------ Dataset extract ------
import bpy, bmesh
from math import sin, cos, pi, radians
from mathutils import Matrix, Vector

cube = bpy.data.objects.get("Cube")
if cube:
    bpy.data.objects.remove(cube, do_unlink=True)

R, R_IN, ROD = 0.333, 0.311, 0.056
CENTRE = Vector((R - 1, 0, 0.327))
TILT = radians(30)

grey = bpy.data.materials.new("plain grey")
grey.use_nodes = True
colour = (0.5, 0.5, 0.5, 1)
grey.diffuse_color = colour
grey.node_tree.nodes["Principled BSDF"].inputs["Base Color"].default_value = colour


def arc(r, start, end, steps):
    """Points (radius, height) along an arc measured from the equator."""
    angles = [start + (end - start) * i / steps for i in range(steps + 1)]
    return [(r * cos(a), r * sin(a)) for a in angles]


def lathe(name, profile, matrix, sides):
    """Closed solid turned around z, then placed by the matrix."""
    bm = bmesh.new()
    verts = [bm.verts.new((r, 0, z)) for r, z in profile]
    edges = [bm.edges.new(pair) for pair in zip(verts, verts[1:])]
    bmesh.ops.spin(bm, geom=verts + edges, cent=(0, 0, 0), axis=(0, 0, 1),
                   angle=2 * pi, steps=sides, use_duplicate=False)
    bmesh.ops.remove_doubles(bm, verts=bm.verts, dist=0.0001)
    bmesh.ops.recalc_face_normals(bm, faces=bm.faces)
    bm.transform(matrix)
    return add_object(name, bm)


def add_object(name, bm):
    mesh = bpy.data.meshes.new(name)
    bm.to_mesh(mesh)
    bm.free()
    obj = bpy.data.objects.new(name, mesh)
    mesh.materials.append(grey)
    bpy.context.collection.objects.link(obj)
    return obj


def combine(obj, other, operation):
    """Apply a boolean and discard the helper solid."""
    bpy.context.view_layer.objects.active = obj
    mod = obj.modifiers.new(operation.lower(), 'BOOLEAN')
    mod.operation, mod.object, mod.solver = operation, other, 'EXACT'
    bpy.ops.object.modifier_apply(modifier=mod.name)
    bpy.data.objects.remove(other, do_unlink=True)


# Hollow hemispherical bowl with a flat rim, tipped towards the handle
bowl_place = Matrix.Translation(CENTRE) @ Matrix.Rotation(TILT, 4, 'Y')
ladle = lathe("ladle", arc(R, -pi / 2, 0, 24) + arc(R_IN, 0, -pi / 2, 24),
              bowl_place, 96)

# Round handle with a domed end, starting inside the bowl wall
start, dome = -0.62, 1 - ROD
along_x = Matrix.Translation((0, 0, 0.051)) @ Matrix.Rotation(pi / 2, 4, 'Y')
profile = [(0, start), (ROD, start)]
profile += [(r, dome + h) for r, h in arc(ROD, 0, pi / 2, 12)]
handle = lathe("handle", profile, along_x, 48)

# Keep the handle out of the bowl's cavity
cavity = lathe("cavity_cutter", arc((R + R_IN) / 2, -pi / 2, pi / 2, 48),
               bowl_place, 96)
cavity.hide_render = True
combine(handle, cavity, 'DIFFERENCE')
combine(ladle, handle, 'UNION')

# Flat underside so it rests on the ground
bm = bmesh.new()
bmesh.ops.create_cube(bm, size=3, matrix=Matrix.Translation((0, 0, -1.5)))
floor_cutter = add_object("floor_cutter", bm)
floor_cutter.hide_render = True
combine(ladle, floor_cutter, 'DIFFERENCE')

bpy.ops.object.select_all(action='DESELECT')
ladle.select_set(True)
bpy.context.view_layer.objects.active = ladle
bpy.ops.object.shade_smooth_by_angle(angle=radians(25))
------
• Task instructions: Skip every line before the one containing "matrix=Matrix.Translation((0, 0, -1.5)))". Retype that line and the rest through the last one exactly as they stand in the listing.

• Solution to this task:
bmesh.ops.create_cube(bm, size=3, matrix=Matrix.Translation((0, 0, -1.5)))
floor_cutter = add_object("floor_cutter", bm)
floor_cutter.hide_render = True
combine(ladle, floor_cutter, 'DIFFERENCE')

bpy.ops.object.select_all(action='DESELECT')
ladle.select_set(True)
bpy.context.view_layer.objects.active = ladle
bpy.ops.object.shade_smooth_by_angle(angle=radians(25))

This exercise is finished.